[DATASET ENTRIES]

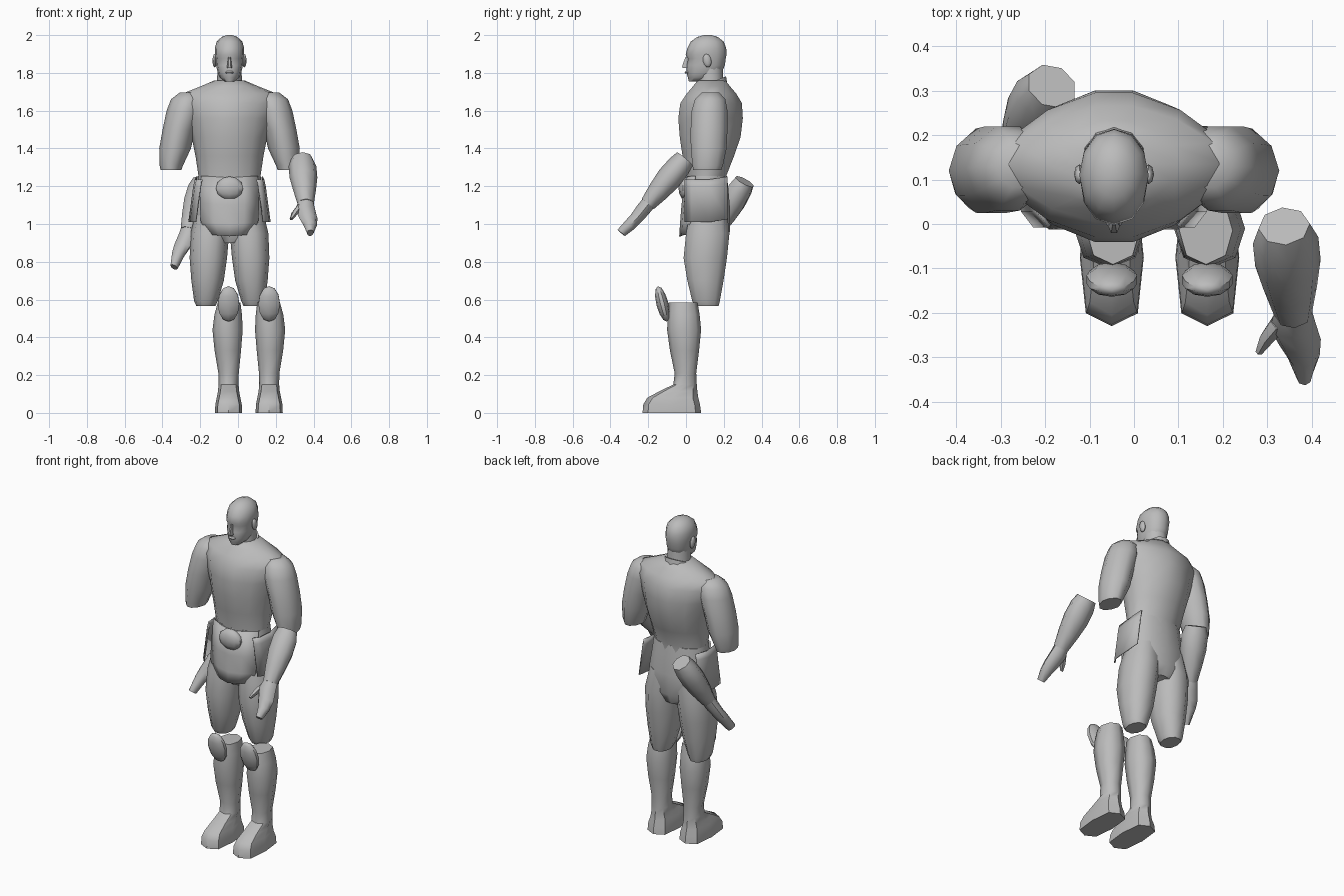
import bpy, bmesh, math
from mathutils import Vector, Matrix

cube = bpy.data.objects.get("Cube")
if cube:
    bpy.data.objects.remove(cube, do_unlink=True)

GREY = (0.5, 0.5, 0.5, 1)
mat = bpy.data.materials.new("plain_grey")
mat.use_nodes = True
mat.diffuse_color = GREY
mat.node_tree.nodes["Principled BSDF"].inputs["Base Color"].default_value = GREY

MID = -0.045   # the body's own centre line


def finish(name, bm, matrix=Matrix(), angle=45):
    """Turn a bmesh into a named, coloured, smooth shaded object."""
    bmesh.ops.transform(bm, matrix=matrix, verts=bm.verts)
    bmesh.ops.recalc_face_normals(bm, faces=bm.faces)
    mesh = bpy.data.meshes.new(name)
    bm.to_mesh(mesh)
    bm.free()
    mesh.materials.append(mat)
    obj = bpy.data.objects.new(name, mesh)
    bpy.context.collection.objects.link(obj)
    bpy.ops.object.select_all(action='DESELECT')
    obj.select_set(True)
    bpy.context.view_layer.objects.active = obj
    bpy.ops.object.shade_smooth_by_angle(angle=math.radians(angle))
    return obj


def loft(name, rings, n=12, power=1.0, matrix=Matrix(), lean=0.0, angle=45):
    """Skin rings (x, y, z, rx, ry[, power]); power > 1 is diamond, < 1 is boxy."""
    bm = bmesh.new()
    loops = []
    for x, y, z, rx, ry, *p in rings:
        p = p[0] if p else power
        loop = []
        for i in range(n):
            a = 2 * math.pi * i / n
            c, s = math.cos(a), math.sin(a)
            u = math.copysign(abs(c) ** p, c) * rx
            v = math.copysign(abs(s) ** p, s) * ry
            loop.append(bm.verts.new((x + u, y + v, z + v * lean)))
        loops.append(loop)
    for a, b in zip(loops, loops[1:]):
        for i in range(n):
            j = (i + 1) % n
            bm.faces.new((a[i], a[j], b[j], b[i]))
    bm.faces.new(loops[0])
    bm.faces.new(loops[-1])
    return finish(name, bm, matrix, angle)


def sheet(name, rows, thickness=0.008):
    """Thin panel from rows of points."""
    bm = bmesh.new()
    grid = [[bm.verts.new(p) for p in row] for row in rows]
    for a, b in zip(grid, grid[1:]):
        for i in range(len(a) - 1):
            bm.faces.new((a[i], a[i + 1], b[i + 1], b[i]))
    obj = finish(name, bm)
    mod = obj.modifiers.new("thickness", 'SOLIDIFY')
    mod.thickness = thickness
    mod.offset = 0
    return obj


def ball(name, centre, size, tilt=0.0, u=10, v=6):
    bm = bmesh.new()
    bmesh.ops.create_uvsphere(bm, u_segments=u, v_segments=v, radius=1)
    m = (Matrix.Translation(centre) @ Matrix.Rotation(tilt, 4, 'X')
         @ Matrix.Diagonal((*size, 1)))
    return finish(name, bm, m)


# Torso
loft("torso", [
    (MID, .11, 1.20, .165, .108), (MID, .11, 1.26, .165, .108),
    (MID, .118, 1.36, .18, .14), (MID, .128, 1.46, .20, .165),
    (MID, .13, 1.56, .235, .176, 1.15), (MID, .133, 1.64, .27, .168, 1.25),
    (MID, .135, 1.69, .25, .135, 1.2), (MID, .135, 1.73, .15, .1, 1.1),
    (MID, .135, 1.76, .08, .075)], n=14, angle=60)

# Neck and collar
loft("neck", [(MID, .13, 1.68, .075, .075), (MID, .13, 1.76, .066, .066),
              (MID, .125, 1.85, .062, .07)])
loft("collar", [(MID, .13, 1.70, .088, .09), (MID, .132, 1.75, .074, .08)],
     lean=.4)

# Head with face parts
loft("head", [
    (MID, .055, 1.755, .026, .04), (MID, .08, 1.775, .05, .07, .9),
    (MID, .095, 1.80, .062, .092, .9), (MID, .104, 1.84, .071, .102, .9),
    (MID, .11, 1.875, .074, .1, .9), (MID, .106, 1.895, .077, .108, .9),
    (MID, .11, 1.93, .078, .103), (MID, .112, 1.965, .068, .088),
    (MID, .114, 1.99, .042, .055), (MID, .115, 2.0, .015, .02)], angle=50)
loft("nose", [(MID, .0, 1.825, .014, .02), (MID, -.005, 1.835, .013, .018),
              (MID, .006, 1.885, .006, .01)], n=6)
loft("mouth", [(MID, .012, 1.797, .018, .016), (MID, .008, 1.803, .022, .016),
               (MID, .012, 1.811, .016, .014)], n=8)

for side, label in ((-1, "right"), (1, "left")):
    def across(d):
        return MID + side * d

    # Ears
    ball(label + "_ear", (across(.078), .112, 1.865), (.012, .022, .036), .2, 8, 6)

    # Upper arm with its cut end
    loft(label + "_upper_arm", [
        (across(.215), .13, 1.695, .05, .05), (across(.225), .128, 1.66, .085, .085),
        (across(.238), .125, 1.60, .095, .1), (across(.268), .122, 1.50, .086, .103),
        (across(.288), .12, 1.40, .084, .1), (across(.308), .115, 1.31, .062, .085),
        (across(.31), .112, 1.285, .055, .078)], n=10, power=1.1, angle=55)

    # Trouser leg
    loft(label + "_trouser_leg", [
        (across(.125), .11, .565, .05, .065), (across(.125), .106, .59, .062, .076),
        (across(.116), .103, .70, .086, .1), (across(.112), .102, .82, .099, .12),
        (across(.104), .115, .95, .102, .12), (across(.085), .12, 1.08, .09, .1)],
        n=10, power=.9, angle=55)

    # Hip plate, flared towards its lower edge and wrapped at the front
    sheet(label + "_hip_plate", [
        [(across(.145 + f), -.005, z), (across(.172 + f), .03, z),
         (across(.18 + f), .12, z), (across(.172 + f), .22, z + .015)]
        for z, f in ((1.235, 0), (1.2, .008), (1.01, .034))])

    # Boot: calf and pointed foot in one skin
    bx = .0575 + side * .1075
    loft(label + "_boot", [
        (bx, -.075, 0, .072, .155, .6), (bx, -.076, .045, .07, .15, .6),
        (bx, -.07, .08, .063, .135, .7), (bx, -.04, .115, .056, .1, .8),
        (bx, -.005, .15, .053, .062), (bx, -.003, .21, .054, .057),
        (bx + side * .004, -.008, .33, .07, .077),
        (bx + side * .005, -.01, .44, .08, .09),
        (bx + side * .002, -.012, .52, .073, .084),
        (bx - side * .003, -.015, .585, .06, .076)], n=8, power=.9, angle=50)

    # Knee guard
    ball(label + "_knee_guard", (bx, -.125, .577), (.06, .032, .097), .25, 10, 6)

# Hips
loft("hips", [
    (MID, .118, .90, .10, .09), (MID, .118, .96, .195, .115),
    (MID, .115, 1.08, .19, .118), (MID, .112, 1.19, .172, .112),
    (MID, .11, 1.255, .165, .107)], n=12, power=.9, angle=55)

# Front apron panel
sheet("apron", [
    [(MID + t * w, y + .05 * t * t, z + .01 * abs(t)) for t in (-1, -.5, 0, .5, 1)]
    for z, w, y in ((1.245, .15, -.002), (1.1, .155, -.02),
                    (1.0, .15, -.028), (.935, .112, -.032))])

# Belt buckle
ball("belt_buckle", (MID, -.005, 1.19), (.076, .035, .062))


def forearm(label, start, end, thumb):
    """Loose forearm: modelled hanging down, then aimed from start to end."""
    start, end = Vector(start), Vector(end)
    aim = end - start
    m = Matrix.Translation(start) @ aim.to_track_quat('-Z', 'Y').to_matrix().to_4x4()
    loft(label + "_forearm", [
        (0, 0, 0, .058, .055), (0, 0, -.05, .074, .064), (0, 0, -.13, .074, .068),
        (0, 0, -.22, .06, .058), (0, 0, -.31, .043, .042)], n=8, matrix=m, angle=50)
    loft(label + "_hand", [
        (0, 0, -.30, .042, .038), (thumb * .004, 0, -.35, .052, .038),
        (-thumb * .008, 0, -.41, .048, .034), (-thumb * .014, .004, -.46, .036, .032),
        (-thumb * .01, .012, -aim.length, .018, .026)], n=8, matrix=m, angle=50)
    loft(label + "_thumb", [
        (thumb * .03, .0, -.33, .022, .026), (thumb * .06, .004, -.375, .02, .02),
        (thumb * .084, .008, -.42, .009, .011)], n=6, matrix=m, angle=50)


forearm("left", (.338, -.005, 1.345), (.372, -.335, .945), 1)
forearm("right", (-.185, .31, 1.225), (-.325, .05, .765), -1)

[/DATASET ENTRIES]
[DATASET ENTRIES]

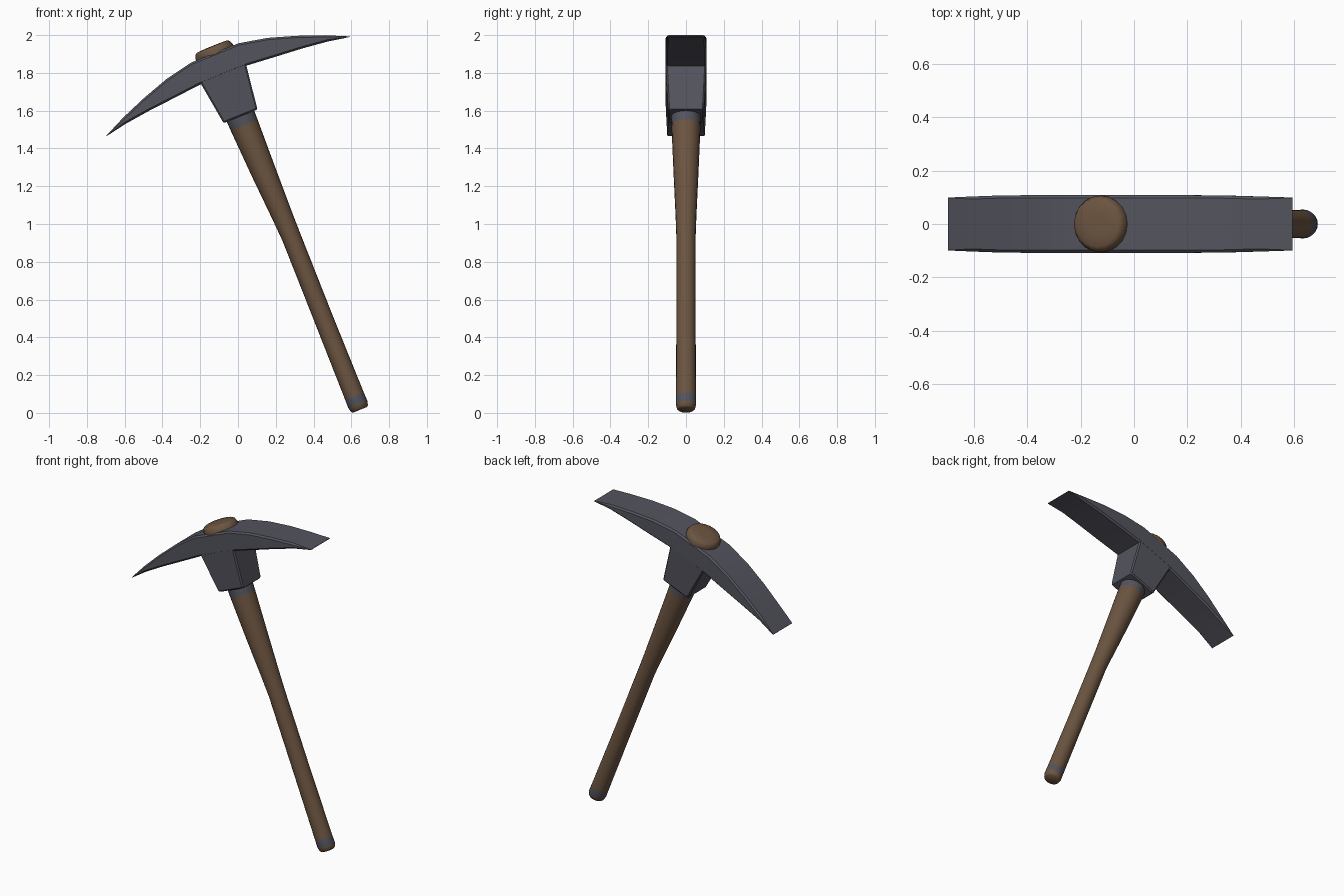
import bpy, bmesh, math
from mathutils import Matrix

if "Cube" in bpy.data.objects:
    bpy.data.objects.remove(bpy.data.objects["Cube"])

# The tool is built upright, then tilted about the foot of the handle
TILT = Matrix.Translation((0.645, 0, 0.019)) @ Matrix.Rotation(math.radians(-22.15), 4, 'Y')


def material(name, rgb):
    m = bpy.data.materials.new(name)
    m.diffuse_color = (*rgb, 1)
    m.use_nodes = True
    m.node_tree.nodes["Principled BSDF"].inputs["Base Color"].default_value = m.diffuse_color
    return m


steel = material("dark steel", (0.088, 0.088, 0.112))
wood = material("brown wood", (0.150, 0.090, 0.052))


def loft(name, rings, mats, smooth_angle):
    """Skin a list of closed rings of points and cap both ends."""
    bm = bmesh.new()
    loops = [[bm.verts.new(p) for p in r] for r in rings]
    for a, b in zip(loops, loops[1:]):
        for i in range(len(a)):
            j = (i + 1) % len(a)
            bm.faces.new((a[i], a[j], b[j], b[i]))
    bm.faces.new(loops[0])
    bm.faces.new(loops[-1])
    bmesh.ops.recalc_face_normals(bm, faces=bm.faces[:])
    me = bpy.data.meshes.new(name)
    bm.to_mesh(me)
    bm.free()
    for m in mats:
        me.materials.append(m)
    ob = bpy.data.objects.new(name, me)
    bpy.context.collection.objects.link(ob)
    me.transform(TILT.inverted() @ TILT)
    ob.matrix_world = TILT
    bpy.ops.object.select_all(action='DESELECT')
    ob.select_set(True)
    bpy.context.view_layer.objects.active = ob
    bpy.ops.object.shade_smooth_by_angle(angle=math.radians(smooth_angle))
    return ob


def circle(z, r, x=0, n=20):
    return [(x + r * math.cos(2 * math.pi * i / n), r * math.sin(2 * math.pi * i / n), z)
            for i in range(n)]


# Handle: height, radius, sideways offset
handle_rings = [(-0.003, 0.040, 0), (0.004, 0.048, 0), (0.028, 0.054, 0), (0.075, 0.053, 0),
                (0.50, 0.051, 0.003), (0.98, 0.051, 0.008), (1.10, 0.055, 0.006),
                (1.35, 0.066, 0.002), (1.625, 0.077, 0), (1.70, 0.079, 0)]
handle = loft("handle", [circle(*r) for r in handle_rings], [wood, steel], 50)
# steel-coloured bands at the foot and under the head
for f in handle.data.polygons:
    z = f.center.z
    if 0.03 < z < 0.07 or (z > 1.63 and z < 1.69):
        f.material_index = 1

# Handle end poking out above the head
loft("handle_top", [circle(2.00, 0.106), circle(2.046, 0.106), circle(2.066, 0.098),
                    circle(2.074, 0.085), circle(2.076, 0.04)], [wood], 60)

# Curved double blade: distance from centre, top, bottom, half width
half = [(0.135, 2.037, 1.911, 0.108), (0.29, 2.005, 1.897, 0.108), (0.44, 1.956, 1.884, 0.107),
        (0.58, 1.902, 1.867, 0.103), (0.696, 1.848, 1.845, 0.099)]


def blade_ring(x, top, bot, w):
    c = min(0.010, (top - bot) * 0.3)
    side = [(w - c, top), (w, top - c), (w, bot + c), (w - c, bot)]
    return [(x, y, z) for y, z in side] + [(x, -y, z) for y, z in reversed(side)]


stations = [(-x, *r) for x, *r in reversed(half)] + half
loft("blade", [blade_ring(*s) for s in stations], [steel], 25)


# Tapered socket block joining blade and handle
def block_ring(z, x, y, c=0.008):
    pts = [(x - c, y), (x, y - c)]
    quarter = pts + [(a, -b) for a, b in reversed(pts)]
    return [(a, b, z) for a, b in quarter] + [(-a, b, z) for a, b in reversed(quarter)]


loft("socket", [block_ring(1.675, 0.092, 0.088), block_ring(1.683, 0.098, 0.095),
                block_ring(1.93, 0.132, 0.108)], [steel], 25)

[/DATASET ENTRIES]

■ AIM OF THE EXERCISE
Look through the entries above for the word "stations". Copy every line where it shows up.

■ SOLVED PROBLEM
stations = [(-x, *r) for x, *r in reversed(half)] + half
loft("blade", [blade_ring(*s) for s in stations], [steel], 25)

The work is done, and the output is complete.